» **Try it**:
Gather all lines in the entries below that include the word "True".

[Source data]

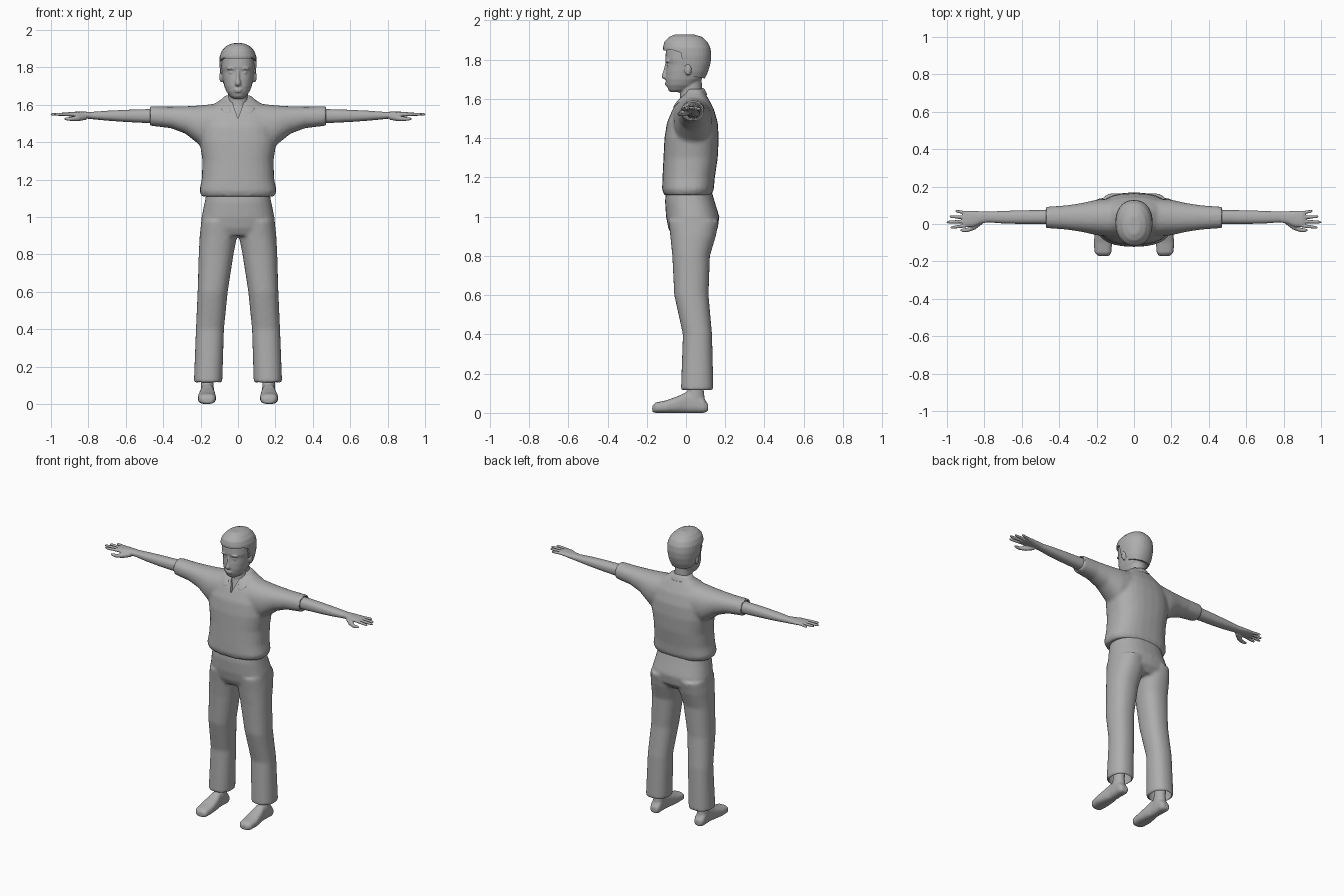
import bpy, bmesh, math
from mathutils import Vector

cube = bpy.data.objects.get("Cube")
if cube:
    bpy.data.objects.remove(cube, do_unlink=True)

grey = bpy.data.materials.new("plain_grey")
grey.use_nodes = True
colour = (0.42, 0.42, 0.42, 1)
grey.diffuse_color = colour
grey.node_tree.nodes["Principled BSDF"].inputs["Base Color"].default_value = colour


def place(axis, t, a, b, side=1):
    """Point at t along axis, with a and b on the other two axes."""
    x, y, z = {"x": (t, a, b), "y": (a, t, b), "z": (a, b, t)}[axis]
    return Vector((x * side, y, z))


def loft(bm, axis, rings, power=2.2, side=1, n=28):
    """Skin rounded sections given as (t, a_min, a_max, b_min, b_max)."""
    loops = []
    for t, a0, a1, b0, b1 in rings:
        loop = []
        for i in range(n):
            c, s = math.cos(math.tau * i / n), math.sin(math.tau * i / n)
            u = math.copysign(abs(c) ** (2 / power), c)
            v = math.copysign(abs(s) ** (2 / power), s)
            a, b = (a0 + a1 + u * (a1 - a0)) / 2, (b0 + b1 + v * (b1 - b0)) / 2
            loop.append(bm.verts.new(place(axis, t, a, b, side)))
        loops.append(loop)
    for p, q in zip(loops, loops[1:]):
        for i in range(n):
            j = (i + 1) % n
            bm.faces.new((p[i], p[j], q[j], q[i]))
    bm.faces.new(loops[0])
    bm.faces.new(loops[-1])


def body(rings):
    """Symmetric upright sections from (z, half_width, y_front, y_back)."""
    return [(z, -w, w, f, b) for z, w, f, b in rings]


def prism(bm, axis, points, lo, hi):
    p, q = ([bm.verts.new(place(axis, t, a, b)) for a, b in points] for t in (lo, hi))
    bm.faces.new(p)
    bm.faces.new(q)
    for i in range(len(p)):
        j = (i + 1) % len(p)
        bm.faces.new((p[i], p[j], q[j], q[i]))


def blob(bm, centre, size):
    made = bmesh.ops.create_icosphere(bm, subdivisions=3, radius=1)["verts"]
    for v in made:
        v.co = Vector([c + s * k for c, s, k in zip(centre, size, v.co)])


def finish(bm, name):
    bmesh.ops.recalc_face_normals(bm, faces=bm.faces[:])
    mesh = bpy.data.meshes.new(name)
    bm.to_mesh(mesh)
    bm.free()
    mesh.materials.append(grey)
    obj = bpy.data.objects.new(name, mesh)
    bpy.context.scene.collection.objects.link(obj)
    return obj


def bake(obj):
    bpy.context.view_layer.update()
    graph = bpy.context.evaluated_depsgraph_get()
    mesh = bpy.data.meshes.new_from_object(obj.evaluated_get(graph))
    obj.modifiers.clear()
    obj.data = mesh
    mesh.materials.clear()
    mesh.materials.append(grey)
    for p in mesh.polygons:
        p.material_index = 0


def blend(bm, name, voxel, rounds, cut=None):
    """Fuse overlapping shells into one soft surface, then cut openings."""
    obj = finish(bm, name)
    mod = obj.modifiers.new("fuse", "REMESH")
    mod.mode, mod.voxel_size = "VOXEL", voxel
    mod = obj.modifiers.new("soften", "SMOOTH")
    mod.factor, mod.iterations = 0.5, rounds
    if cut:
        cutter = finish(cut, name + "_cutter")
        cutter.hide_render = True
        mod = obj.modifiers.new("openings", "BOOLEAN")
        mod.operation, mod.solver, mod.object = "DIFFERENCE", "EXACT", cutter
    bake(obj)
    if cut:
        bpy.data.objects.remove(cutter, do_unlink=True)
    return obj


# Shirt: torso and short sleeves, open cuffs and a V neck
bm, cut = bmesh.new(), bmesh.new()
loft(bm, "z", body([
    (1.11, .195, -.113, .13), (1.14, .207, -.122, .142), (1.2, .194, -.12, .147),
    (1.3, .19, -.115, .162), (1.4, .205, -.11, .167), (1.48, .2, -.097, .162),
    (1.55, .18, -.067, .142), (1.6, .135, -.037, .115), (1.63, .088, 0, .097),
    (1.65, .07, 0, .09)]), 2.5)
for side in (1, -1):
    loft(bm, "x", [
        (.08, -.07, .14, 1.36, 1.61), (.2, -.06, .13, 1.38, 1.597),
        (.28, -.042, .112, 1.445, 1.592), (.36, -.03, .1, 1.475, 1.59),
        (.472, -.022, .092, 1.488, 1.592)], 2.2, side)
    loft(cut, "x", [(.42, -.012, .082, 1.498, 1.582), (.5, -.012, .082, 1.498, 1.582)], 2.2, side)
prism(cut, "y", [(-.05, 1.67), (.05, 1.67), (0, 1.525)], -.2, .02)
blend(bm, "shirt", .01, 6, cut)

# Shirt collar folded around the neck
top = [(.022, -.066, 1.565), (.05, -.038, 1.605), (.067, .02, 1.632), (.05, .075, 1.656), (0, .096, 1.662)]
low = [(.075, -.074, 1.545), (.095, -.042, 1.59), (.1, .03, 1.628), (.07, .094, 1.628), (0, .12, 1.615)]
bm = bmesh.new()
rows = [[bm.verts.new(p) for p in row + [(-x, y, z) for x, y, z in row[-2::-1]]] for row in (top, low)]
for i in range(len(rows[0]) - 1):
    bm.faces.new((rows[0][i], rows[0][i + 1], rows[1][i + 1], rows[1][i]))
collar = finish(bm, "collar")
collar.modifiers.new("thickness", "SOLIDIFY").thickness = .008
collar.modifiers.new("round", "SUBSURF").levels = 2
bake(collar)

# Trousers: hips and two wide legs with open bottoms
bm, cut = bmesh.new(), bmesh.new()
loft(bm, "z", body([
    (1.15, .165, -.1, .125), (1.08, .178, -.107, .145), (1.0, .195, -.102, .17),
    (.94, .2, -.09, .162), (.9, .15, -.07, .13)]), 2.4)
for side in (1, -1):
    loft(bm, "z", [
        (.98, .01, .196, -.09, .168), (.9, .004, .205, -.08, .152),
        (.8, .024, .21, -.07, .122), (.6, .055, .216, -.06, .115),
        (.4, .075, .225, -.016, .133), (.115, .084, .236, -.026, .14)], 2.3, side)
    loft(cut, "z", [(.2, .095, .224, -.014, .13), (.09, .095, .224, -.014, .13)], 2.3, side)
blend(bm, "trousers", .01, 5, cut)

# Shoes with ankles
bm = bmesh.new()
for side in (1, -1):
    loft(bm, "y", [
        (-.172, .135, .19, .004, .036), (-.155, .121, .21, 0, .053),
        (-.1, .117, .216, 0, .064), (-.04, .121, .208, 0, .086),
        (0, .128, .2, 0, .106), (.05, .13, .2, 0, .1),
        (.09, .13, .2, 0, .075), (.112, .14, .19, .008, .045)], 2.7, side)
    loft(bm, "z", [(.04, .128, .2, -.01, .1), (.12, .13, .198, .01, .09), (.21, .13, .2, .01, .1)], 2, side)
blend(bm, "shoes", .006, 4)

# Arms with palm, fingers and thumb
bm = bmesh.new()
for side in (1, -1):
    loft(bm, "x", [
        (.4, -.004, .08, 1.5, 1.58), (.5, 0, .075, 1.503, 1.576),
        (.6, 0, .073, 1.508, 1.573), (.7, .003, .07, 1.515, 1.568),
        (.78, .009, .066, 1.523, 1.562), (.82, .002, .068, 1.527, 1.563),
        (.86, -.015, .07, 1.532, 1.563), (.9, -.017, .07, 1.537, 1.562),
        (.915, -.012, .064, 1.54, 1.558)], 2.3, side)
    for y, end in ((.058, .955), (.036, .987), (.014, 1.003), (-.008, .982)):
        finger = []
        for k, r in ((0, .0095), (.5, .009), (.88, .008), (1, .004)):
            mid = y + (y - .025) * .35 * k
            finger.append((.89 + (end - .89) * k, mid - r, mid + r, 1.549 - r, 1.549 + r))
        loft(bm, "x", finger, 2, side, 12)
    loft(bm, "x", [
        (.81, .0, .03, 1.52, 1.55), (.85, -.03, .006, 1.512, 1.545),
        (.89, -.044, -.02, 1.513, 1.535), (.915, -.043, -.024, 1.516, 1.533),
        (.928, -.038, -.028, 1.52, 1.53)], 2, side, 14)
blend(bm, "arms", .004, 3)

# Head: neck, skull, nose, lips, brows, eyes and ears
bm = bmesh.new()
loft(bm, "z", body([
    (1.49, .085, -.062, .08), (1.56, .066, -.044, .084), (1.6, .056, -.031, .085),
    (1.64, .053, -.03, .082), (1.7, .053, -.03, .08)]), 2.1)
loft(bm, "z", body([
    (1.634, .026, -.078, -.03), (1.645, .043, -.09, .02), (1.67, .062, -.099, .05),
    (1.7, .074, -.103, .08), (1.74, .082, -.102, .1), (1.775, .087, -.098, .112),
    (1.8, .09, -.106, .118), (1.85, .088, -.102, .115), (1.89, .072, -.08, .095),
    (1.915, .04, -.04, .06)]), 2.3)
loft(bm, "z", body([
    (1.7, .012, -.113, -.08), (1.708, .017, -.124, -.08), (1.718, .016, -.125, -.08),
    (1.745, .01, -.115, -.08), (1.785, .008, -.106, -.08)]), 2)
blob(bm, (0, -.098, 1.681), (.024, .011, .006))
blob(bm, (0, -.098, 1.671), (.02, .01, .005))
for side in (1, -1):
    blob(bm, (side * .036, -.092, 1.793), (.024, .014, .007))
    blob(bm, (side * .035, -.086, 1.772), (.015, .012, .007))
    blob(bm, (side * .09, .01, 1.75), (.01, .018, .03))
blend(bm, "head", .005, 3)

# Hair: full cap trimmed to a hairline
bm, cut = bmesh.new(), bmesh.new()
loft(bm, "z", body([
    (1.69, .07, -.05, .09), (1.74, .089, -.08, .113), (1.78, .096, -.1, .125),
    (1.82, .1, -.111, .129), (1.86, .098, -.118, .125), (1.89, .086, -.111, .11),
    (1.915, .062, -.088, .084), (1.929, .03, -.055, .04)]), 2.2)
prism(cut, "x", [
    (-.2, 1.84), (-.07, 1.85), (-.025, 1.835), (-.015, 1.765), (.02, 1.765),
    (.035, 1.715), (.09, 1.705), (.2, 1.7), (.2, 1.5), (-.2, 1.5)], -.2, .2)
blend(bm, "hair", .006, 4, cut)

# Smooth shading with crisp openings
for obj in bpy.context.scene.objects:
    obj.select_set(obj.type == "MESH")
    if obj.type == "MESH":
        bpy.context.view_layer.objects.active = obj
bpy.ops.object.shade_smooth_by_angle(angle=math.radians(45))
...
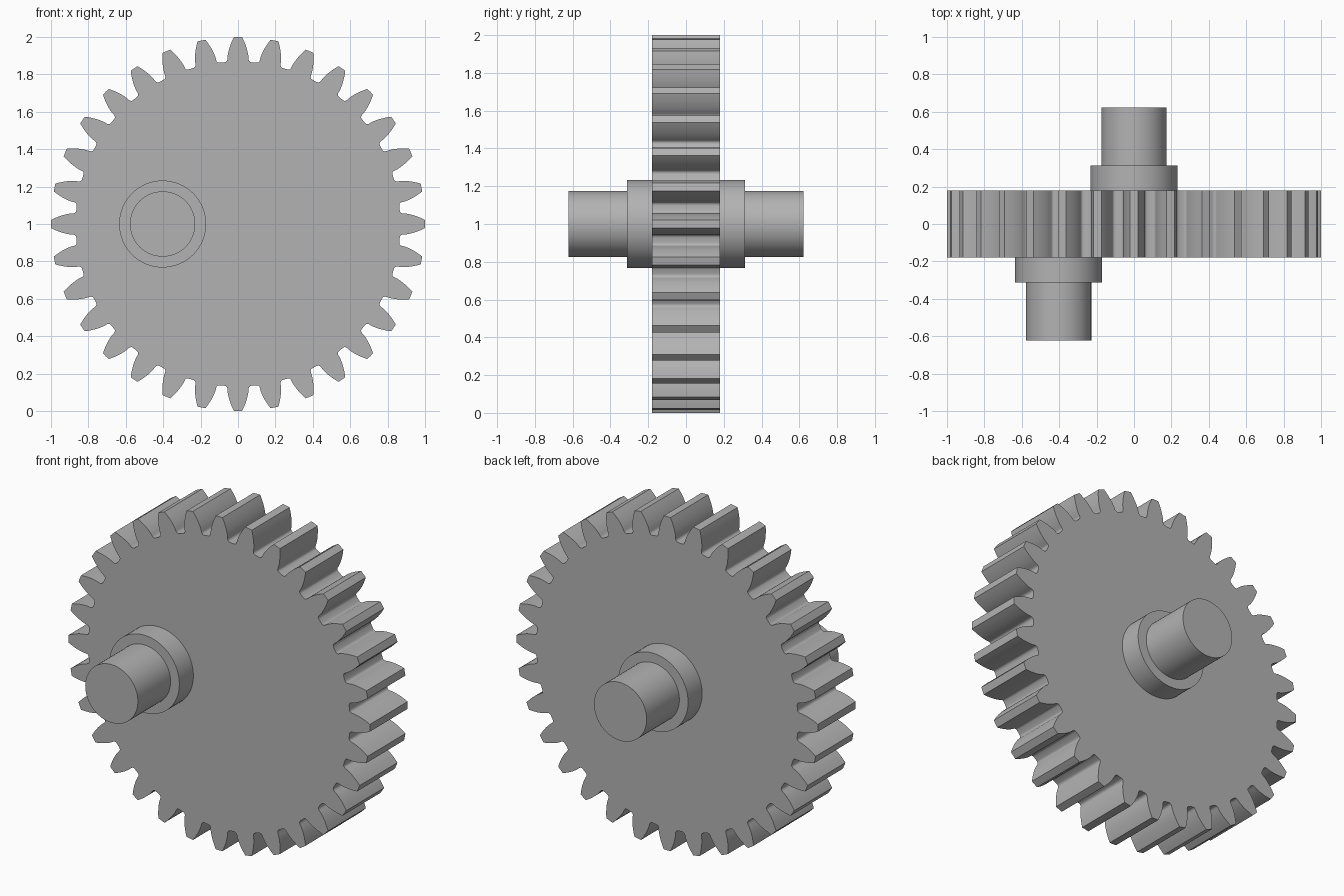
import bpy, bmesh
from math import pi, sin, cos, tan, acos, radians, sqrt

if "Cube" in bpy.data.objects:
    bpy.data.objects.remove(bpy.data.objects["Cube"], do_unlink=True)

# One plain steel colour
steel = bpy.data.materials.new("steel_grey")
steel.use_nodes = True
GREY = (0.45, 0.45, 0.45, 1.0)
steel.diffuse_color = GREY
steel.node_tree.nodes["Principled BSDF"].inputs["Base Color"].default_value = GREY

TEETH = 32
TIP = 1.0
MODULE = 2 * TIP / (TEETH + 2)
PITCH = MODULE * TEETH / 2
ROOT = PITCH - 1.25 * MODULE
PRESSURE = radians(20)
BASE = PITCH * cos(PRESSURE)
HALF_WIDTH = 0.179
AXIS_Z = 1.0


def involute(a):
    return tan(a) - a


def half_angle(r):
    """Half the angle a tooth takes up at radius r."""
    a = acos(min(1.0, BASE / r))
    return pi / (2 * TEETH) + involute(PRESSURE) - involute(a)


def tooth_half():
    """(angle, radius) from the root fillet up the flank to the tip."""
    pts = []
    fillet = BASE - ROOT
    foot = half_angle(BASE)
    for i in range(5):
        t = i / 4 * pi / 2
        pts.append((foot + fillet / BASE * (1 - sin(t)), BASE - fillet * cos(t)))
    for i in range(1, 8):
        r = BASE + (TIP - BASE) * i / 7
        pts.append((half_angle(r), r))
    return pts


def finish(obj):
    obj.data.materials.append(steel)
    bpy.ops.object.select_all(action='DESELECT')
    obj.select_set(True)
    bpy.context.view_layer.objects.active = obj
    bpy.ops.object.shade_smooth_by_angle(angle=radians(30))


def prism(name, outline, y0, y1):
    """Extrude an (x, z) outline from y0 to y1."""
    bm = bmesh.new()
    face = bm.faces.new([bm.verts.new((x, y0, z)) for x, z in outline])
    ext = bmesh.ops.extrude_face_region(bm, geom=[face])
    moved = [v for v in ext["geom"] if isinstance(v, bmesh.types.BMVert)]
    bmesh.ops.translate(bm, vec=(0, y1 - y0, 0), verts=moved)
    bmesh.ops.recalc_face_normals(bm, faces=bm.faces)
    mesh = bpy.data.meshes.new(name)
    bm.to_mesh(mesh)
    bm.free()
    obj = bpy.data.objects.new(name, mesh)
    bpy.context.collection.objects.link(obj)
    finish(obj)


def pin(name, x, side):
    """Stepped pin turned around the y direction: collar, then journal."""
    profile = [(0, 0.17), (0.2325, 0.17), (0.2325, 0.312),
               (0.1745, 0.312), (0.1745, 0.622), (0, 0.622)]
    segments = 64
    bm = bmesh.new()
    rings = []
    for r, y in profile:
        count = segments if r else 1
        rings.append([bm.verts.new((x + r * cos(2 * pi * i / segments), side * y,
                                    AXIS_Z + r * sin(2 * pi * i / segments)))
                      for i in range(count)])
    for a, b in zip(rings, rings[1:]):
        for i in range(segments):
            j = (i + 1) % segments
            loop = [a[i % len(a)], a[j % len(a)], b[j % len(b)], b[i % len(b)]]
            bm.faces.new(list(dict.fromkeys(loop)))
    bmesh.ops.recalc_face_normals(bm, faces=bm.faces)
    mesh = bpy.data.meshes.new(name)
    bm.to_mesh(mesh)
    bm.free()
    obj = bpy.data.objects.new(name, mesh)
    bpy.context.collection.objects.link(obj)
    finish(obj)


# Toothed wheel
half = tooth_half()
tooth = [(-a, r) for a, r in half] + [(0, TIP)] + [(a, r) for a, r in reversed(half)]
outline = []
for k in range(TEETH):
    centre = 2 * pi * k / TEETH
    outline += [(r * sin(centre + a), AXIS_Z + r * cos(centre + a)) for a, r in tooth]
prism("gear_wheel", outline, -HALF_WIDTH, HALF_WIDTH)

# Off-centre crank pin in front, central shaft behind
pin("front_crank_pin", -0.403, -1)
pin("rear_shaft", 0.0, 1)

» **Solution to the problem**:
    bpy.data.objects.remove(cube, do_unlink=True)
grey.use_nodes = True
        cutter.hide_render = True
        bpy.data.objects.remove(cutter, do_unlink=True)
    bpy.data.objects.remove(bpy.data.objects["Cube"], do_unlink=True)
steel.use_nodes = True
    obj.select_set(True)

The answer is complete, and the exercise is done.